Over her years in New York, Sr. Grace undertook a variety of ministries, all with hands-on direct service including: housing of homeless women (Dwelling Place), psychiatric nursing (St. Vincent Hospital), shelter for youth (Covenant House), detox services (Bowery) and eventually the founding Director for Inniss Franciscan House, a transitional housing setting for men with addictions.
While in New York, Sr. Grace extended her education at New York Theological and obtained a Masters in Art in 1981 in Religion and Psychology.
In addition to her outreach ministerial services, Sr. Grace always had the time and energy to meet the needs of her family and loved ones in a personal caring way, vesting both herself and her loving care.
In 2007, Sr. Grace returned to Ohio and took up residence and ministry at Grace Place in Cincinnati which was a Catholic Worker House devoted to the care of women in transition.
In 2010, Sr. Grace was asked by Leadership to consider a new ministry focused on providing welcoming hospitality to women on the streets who live with addiction. This ministry was named Tamar's Place and is situated in the Over-the-Rhine neighborhood. Over the years, the ministry has witnessed women recover from their lifestyle choices through the acceptance and love of Sr. Grace. Frequently, you would hear Sr. Grace refer to the clients as "my girls".
She not only believed in the goodness of each woman, she managed to love each one into fuller life.
Within the months of her last illness, she managed to celebrate her 60th Jubilee with joy and delight surrounded by Sisters, family and friends.

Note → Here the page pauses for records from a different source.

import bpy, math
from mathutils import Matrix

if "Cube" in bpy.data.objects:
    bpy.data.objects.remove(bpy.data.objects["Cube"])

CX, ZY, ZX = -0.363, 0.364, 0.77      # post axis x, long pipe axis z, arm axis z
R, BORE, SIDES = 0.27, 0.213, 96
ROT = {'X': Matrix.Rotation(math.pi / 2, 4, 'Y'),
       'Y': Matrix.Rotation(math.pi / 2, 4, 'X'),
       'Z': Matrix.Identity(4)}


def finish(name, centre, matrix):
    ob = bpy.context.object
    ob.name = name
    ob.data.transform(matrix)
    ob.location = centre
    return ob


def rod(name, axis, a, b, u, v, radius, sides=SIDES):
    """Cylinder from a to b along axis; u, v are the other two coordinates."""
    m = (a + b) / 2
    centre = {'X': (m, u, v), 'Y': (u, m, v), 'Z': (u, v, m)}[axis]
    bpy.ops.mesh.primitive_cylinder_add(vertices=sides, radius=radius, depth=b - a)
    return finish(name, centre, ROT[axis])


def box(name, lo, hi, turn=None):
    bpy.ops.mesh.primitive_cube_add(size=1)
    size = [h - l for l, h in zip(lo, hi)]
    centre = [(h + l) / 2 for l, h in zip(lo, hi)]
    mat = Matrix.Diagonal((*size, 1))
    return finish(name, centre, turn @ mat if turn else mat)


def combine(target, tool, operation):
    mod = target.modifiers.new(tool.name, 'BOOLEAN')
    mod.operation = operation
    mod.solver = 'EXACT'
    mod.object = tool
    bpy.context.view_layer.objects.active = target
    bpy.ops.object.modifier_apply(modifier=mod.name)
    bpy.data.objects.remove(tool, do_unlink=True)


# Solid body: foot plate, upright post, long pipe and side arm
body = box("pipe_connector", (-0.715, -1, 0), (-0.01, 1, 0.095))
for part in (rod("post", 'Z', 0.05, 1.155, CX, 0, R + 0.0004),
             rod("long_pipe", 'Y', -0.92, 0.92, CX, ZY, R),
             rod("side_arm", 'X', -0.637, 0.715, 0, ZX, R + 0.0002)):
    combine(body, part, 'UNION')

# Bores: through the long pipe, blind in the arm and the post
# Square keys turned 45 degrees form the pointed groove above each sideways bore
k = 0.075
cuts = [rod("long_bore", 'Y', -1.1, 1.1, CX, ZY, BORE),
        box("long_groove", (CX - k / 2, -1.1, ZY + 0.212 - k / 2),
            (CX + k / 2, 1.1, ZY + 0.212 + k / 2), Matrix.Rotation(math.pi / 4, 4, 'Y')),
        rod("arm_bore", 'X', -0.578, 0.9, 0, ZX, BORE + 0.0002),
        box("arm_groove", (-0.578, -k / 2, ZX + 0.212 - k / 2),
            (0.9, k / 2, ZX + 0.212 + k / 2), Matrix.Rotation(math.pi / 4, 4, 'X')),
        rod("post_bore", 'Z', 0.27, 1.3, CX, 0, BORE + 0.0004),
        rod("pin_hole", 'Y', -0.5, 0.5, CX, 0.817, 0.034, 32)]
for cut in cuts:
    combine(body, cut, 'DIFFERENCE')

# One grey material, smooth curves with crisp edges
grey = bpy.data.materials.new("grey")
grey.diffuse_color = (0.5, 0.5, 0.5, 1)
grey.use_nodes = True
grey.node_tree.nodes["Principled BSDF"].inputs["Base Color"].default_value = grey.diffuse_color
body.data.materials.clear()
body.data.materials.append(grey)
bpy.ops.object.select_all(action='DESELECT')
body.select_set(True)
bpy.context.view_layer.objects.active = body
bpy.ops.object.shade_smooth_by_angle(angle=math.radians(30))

So dear Sr. Grace, you have indeed been a very faithful servant to many persons over your incredible lifetime. You have touched many lives and as many souls. May you now know and experience the fullness of God's promise of life for all eternity.
Thank you for your witness to us of what living and dying well looks like in this life. Go forth in peace and with our love.

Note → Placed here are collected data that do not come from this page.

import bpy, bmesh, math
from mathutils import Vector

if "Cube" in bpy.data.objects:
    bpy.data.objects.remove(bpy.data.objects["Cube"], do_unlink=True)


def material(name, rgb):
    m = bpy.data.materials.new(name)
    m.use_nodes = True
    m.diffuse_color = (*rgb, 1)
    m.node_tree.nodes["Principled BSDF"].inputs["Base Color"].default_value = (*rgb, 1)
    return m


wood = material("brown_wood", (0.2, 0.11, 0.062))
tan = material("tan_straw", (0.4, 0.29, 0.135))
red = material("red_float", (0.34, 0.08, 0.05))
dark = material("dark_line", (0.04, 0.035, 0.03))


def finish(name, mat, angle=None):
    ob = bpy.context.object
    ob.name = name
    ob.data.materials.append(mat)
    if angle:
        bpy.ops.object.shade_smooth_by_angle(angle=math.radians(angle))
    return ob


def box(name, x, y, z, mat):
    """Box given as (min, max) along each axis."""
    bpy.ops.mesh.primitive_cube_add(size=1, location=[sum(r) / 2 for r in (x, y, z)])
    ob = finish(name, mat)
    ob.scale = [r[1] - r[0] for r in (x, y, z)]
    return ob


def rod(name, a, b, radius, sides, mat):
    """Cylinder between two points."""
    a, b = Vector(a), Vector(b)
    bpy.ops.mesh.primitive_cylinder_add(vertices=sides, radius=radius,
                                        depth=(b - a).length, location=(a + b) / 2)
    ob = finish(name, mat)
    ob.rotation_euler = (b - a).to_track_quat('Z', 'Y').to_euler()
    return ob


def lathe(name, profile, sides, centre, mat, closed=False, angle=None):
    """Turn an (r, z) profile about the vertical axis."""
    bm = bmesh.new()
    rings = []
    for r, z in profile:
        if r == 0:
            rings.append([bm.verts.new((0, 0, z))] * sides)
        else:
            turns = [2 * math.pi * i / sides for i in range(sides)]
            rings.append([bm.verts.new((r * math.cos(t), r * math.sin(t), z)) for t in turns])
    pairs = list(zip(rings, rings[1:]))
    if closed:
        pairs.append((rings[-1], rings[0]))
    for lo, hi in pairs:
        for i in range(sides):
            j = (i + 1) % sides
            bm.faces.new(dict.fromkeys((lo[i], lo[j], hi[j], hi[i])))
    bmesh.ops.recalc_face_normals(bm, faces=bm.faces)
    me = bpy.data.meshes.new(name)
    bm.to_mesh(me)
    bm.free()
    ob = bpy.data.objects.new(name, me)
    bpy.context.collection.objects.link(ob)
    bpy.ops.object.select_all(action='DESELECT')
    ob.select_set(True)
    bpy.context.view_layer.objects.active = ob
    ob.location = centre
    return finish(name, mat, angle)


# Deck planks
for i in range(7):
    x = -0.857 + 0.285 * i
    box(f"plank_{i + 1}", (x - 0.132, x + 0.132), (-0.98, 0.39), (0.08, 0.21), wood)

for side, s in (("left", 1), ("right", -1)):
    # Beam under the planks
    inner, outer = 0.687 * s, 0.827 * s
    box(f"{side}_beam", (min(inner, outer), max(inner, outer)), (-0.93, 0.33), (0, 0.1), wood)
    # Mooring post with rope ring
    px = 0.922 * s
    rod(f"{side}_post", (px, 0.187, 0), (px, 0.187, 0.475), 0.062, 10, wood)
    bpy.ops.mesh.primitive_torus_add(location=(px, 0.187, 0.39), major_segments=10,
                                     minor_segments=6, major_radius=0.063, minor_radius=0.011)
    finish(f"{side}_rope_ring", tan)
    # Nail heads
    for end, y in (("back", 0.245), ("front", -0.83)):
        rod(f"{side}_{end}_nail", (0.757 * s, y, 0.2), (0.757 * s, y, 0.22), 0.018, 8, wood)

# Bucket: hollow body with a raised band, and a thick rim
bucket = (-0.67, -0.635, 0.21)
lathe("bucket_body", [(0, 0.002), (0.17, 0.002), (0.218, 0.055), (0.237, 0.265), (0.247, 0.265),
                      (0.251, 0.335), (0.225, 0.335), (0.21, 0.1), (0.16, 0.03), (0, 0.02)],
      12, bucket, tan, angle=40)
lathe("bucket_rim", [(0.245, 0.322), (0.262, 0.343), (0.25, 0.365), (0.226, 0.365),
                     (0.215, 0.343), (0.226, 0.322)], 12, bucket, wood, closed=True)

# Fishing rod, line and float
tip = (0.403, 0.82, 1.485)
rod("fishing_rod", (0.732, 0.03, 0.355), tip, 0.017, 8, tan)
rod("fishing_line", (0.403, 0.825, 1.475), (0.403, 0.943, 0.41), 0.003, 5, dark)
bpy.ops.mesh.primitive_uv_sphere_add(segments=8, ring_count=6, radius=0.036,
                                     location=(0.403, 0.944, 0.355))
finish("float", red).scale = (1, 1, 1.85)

Written by: Sr. Marilyn Trowbridge
August 5, 2016

Sr. Grace Miriam A Different Drummer

How rare the soul who understands and marches to a beat A little odd, unusual but in the end, so sweet.
Her life took chances, righted wrongs, she saw the hidden good Within so many others hearts and loved them where they stood. Her strength, her joy, that different drum reached out and touched us all – What miracles are possible when we answer Jesus’ call.

Beverly Kaye © 2016

Published: September, 14 2016